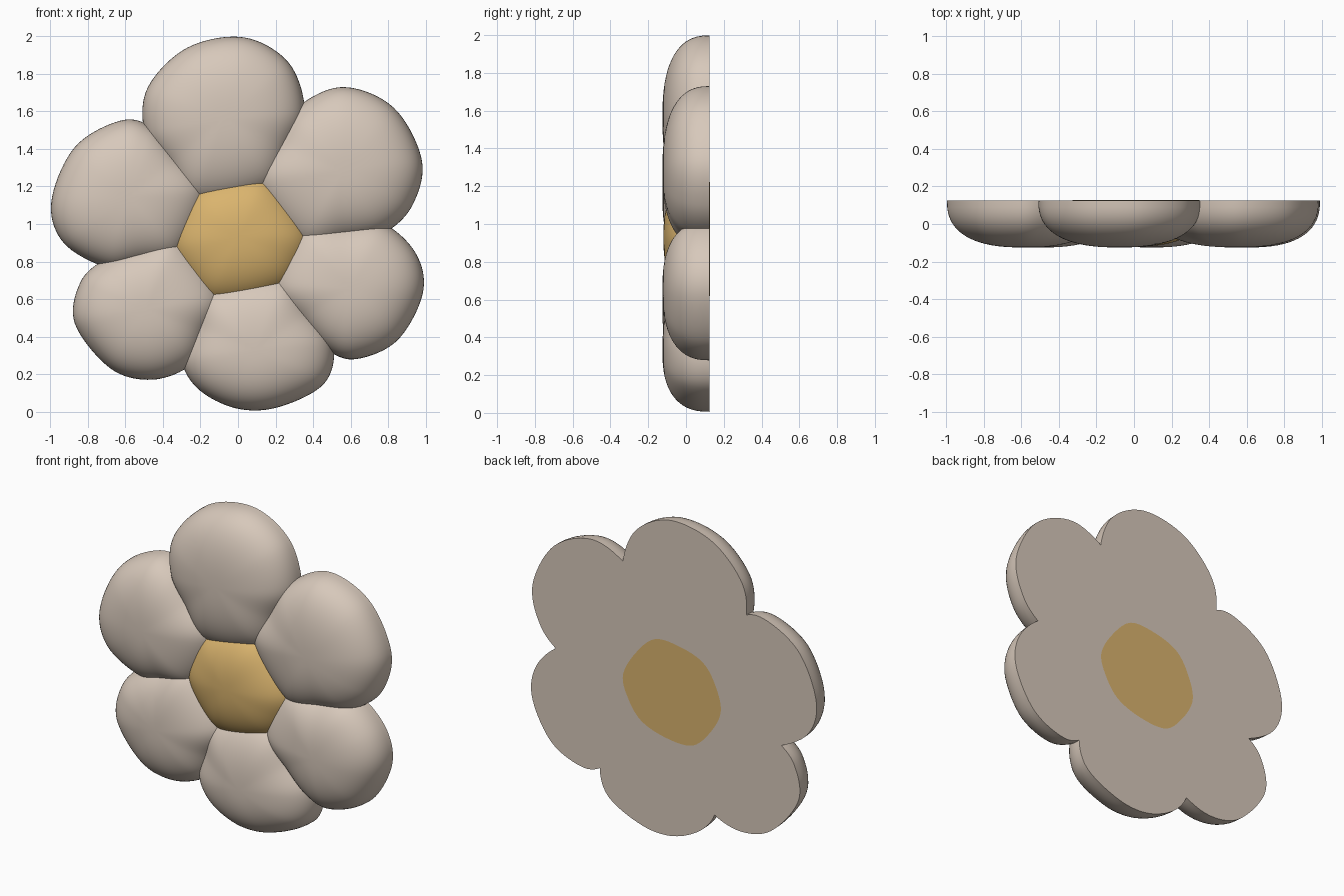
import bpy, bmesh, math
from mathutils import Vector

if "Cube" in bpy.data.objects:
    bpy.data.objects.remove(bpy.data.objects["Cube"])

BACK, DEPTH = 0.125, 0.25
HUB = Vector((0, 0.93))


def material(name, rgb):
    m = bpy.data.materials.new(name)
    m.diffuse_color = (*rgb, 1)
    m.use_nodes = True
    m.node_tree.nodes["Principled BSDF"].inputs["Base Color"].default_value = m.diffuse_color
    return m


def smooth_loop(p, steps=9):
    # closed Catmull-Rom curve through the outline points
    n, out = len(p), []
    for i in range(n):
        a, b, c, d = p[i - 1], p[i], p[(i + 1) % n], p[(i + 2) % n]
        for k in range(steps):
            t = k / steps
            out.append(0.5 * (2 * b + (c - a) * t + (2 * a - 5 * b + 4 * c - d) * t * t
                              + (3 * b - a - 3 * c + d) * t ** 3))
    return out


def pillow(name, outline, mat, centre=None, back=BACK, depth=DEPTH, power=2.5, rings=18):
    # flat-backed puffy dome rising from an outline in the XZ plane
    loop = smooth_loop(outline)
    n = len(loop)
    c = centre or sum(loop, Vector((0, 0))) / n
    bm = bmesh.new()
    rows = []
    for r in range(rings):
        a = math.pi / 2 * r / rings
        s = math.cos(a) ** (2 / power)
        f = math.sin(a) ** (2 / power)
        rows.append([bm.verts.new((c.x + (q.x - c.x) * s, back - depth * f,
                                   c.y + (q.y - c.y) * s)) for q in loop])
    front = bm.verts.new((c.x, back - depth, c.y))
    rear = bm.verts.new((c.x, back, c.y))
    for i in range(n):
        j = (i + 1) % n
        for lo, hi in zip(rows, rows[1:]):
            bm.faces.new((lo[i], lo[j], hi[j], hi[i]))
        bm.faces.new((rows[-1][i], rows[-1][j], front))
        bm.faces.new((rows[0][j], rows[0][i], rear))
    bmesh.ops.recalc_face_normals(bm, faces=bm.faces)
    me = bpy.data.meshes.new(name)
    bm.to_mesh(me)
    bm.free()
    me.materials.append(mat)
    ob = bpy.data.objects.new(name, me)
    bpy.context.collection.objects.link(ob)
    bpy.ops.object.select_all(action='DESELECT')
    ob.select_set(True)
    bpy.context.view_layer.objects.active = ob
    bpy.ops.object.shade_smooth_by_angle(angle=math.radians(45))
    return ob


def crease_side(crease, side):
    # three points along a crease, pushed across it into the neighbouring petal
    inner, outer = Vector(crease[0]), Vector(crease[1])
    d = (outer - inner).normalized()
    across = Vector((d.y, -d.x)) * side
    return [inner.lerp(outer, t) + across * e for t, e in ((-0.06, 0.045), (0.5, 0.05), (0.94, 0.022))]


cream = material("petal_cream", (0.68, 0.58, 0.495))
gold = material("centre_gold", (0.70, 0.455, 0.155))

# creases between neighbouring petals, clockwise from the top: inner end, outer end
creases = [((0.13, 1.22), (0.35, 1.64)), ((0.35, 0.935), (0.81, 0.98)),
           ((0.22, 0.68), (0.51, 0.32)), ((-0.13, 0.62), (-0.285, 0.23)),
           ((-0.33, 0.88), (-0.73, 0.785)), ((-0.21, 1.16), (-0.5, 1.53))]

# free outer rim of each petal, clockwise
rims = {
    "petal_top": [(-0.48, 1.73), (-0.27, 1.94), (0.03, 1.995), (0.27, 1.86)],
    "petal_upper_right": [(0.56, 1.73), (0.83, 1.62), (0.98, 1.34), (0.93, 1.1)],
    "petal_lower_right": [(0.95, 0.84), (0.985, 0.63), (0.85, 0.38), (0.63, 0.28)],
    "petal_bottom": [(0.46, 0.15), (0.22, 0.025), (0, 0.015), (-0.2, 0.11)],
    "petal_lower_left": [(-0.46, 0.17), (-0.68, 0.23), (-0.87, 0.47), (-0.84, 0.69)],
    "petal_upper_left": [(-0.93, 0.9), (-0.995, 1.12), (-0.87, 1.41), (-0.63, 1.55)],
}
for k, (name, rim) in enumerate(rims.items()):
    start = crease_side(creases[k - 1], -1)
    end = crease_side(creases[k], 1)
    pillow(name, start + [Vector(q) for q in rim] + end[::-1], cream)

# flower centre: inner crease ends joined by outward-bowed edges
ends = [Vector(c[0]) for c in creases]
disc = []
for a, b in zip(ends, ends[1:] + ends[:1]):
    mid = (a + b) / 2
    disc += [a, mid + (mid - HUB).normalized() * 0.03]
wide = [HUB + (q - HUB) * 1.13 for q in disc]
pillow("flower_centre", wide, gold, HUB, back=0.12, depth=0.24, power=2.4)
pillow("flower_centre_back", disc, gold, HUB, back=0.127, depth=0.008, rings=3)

· · ·

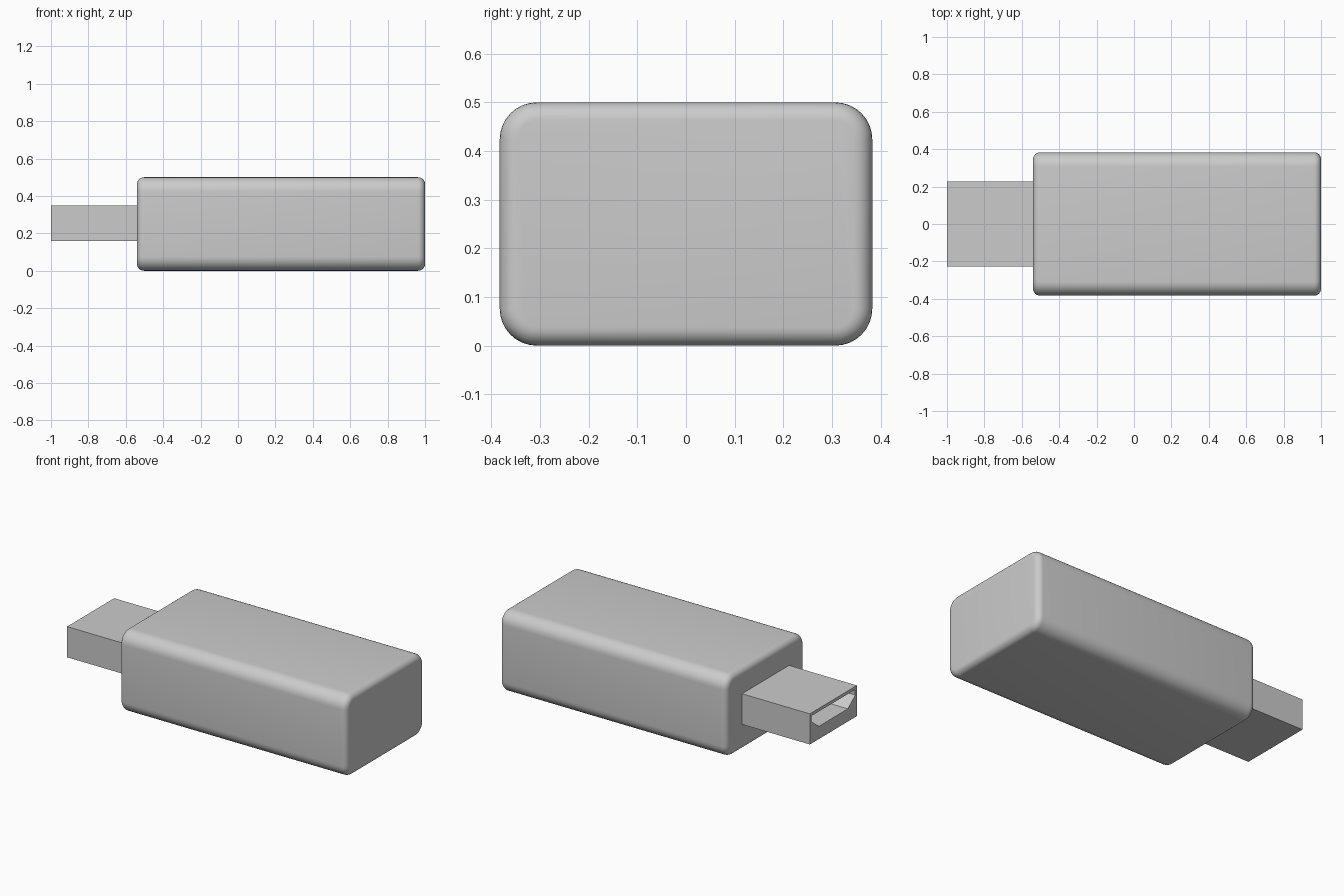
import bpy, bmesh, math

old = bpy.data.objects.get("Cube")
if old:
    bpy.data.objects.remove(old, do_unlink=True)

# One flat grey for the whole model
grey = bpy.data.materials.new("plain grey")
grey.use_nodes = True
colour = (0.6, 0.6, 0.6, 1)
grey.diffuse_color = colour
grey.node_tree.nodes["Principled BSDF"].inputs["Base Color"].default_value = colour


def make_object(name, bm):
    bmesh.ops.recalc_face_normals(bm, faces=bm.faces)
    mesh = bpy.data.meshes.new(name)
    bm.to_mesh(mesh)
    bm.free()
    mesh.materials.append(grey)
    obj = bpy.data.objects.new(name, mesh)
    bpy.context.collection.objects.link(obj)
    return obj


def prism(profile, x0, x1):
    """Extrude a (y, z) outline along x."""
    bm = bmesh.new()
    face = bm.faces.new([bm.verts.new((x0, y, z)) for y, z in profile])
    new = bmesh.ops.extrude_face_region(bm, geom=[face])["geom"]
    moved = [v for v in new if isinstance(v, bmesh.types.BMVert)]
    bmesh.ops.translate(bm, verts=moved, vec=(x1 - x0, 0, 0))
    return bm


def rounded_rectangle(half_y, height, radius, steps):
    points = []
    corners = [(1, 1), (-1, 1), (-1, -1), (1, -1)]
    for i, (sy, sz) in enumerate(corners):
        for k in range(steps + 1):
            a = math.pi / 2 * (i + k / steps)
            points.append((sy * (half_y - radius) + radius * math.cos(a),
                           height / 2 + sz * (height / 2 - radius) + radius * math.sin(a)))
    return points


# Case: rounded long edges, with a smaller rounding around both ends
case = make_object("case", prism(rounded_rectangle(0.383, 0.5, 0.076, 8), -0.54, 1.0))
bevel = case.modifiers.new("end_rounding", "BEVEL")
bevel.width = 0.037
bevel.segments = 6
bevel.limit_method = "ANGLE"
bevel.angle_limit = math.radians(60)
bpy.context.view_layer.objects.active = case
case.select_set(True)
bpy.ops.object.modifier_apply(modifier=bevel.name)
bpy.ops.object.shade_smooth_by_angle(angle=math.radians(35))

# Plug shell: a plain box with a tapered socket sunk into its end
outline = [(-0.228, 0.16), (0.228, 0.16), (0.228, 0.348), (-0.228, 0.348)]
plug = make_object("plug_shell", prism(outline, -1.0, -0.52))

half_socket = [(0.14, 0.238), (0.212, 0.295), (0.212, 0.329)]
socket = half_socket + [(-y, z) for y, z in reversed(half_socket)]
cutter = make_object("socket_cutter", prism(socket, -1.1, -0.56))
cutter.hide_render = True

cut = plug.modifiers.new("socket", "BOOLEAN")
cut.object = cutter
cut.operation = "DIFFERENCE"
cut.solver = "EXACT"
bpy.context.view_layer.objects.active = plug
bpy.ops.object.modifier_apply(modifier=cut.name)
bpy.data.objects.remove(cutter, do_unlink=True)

· · ·

• ACTIVITY: Return a copy of each line in the entries that contains "data".

• RESPONSE AREA:
if "Cube" in bpy.data.objects:
    bpy.data.objects.remove(bpy.data.objects["Cube"])
    m = bpy.data.materials.new(name)
    me = bpy.data.meshes.new(name)
    ob = bpy.data.objects.new(name, me)
old = bpy.data.objects.get("Cube")
    bpy.data.objects.remove(old, do_unlink=True)
grey = bpy.data.materials.new("plain grey")
    mesh = bpy.data.meshes.new(name)
    obj = bpy.data.objects.new(name, mesh)
bpy.data.objects.remove(cutter, do_unlink=True)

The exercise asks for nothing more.